During the study, subjects were asked to look at a list of words and attempt to remember them. Later, they were shown a new list of words, with many of the words from the initial list interspersed. While both groups of children began well, exhibiting similar levels of activity in the hippocampus when shown the initial list, as the task became more complicated, children with histories of trauma struggled to recall the words, and exhibited a reduction in activity in the hippocampus.
What’s more, subjects who in the past had demonstrated the PTSD symptoms that psychologists refer to as avoidance and numbing—which include a sense of isolation, the inability to recall the traumatic event and an overall lack of demonstrable emotion—performed the worst on the memory tasks and showed the lowest levels of activity in the hippocampus.

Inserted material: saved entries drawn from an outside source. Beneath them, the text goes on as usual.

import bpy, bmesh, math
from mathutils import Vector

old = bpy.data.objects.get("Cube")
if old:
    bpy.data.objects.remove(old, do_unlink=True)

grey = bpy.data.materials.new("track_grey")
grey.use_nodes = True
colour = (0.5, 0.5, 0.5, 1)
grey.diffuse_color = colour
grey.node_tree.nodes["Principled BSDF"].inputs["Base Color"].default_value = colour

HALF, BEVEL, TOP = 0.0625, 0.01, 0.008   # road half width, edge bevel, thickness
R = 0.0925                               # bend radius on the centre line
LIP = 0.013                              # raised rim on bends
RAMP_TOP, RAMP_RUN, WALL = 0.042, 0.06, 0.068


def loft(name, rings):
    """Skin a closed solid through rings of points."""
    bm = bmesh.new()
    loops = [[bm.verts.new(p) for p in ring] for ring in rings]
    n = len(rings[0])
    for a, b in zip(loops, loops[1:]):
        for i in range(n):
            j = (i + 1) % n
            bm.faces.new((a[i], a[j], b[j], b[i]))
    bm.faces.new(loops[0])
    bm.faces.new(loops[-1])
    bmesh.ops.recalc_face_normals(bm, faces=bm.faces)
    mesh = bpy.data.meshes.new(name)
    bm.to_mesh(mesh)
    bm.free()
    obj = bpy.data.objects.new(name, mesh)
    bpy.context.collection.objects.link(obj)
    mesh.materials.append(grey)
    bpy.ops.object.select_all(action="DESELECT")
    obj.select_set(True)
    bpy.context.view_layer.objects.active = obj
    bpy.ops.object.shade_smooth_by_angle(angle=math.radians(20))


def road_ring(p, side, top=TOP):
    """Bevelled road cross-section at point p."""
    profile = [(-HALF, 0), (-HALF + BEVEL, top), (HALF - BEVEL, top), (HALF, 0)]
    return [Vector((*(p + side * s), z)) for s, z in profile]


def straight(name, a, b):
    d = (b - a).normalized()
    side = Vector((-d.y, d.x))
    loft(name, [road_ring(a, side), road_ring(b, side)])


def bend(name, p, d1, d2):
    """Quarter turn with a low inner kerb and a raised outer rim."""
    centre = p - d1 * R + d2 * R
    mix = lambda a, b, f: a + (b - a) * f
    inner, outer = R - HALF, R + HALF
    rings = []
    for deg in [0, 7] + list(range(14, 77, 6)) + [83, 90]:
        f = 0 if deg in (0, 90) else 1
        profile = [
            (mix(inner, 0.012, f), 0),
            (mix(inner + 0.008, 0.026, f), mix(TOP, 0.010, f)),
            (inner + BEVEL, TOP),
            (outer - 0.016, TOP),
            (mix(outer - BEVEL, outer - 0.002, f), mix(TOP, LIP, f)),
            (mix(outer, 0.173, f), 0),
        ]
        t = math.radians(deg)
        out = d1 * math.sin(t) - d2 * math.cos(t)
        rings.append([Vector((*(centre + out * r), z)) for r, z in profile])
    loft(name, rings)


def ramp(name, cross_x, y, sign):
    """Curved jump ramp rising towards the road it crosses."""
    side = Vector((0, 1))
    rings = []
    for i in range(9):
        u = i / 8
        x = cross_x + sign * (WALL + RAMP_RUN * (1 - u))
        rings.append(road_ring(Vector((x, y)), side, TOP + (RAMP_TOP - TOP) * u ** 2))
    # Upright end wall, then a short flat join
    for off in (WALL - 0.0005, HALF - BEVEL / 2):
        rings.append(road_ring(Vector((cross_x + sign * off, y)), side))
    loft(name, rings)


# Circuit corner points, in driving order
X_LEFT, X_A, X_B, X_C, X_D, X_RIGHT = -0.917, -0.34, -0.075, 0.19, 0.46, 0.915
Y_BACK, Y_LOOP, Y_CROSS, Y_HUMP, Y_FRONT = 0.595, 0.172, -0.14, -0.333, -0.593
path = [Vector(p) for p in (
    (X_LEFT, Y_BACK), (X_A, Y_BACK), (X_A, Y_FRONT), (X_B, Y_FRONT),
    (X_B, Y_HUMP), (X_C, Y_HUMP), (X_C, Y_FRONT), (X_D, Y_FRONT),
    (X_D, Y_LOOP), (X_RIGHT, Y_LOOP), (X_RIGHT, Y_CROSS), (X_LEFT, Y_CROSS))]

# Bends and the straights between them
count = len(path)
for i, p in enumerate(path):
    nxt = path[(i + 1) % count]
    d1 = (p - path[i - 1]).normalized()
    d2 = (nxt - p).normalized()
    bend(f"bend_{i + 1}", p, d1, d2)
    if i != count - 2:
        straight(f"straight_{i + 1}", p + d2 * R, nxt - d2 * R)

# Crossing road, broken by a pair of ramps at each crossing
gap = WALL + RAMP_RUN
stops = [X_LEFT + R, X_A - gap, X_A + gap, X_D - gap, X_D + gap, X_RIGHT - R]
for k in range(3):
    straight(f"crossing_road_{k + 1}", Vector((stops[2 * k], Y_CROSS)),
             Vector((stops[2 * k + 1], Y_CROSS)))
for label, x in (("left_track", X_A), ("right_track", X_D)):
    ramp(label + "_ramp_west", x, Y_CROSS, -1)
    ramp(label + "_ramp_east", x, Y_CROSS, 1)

Early intervention is key to prevent more long-term developmental problems related to PTSD, researchers say, and these findings may help physicians and psychologists develop future treatment regimes. Not only that, but researchers also hope these findings may help parents of children with PTSD to better understand what drives their child’s behavior. A better understanding of the impact of trauma on brain function, they hope, may help them to avoid feeling hurt or taking offense when a child stonewalls, or seems to hold back emotion from the very person trying to help.